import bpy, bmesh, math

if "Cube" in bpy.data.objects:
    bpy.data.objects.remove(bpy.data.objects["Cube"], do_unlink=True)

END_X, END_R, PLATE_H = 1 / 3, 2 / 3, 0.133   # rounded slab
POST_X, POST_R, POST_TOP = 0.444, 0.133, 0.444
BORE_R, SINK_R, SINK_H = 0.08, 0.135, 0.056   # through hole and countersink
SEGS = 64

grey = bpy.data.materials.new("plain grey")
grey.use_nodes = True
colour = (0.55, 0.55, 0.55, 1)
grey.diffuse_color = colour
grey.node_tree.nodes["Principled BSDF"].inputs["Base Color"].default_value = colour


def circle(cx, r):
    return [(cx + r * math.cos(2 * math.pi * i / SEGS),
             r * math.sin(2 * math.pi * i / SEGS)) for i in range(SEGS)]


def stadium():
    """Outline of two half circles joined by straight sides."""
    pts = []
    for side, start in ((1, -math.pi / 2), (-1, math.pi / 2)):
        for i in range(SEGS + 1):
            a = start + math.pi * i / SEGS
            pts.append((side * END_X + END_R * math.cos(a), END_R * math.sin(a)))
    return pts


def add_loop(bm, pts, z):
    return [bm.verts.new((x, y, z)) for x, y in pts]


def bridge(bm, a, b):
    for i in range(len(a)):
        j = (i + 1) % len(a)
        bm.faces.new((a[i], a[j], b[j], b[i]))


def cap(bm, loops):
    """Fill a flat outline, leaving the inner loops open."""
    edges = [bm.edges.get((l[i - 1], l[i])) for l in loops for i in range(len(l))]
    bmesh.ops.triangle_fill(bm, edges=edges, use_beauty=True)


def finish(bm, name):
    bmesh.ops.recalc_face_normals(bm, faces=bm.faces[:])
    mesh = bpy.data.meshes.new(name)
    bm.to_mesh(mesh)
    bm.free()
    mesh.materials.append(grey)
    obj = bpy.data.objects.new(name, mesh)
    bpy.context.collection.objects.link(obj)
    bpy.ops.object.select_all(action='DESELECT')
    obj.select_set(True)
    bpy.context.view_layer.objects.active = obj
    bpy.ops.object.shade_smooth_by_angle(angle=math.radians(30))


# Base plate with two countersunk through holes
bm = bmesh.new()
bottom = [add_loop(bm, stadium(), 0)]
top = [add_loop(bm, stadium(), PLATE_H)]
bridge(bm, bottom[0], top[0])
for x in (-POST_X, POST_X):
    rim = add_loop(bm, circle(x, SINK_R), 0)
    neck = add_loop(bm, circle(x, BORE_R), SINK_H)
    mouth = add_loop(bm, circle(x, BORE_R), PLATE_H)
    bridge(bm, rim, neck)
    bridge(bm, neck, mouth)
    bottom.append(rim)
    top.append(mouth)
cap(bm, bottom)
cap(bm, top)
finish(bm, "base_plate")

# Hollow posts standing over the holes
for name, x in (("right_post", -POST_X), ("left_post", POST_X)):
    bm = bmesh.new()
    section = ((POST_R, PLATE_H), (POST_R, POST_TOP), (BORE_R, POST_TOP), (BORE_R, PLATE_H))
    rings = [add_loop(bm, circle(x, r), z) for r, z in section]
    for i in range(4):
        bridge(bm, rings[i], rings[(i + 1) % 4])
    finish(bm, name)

※ ※ ※

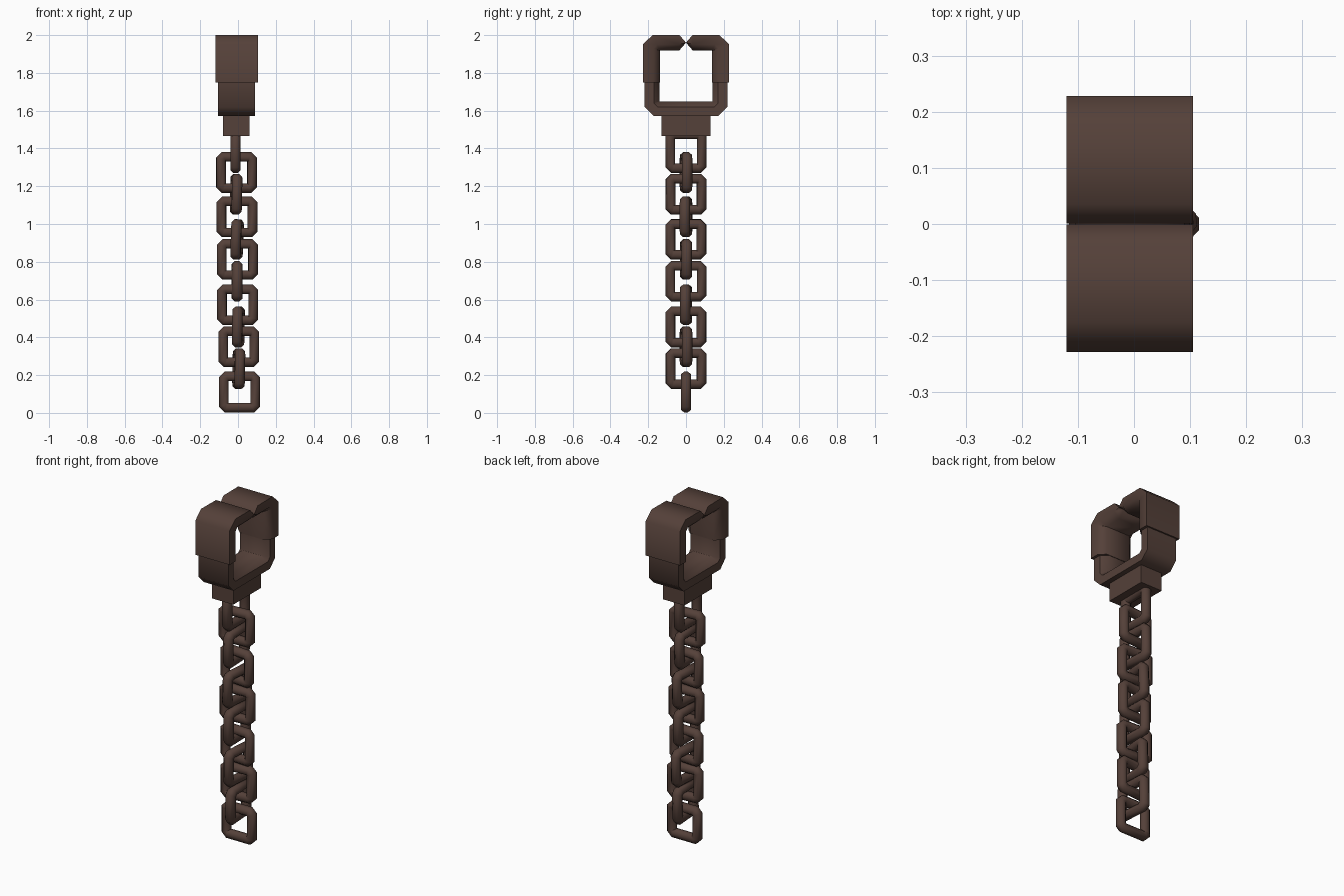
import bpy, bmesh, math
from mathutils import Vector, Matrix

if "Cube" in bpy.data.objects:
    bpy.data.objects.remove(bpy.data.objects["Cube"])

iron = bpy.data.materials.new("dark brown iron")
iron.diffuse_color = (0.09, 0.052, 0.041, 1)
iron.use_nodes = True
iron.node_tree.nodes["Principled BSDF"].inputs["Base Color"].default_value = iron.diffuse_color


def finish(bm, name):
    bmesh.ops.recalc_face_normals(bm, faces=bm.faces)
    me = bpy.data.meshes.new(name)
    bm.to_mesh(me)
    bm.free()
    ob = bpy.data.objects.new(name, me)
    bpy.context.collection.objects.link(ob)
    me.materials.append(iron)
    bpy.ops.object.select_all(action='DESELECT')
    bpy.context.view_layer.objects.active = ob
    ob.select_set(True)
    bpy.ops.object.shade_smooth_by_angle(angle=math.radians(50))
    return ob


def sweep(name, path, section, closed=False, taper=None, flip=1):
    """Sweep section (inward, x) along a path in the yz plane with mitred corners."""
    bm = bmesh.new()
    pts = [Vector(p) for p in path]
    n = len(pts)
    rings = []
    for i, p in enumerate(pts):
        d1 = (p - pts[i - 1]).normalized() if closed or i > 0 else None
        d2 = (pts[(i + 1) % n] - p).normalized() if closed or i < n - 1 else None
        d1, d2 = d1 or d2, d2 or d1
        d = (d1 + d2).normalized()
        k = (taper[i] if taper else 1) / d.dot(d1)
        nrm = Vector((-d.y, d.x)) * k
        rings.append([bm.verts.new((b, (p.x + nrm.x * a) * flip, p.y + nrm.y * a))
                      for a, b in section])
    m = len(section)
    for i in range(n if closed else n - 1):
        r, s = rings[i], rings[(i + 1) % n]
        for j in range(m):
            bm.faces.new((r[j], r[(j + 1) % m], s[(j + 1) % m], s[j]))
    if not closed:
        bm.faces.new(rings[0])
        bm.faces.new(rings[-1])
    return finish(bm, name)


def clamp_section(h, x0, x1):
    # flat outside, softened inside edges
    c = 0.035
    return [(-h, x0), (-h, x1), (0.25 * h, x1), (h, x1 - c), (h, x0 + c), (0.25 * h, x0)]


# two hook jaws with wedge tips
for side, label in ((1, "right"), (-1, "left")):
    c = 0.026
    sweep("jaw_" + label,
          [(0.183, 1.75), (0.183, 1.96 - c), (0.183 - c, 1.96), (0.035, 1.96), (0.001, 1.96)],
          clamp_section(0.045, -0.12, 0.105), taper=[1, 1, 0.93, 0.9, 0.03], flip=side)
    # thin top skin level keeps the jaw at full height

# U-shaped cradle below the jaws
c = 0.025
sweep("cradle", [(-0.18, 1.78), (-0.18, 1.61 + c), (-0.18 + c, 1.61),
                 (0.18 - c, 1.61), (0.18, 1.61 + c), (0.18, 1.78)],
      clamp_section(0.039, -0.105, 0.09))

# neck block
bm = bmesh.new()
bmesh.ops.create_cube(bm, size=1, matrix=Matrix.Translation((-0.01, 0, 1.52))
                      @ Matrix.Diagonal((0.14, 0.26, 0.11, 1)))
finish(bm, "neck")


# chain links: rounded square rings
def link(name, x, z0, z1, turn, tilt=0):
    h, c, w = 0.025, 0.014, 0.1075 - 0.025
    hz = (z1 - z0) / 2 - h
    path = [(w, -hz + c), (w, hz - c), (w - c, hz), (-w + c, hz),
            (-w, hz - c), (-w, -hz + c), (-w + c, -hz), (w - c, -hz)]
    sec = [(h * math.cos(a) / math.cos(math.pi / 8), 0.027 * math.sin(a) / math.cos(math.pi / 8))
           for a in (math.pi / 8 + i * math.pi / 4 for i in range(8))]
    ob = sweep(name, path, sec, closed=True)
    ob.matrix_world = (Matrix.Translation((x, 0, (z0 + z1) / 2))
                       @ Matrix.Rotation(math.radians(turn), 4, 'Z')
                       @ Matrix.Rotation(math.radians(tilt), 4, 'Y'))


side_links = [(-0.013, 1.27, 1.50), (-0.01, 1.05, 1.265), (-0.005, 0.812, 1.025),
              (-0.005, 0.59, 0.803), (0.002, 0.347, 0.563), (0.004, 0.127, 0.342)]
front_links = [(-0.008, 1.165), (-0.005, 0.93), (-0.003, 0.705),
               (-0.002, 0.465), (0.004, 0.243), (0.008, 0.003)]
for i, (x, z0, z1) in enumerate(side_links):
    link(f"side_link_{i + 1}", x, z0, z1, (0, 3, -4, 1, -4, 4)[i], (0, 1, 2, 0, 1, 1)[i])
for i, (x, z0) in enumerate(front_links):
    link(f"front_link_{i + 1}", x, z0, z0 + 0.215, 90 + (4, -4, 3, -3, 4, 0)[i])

※ ※ ※

=== REQUIRED WORK ===
Your task is to restate, word for word, only those lines above that fall between the line holding "r, s = rings[i], rings[(i + 1) % n]" and the line holding "# flat outside, softened inside edges", inclusive.

=== FINAL ANSWER ===
        r, s = rings[i], rings[(i + 1) % n]
        for j in range(m):
            bm.faces.new((r[j], r[(j + 1) % m], s[(j + 1) % m], s[j]))
    if not closed:
        bm.faces.new(rings[0])
        bm.faces.new(rings[-1])
    return finish(bm, name)


def clamp_section(h, x0, x1):
    # flat outside, softened inside edges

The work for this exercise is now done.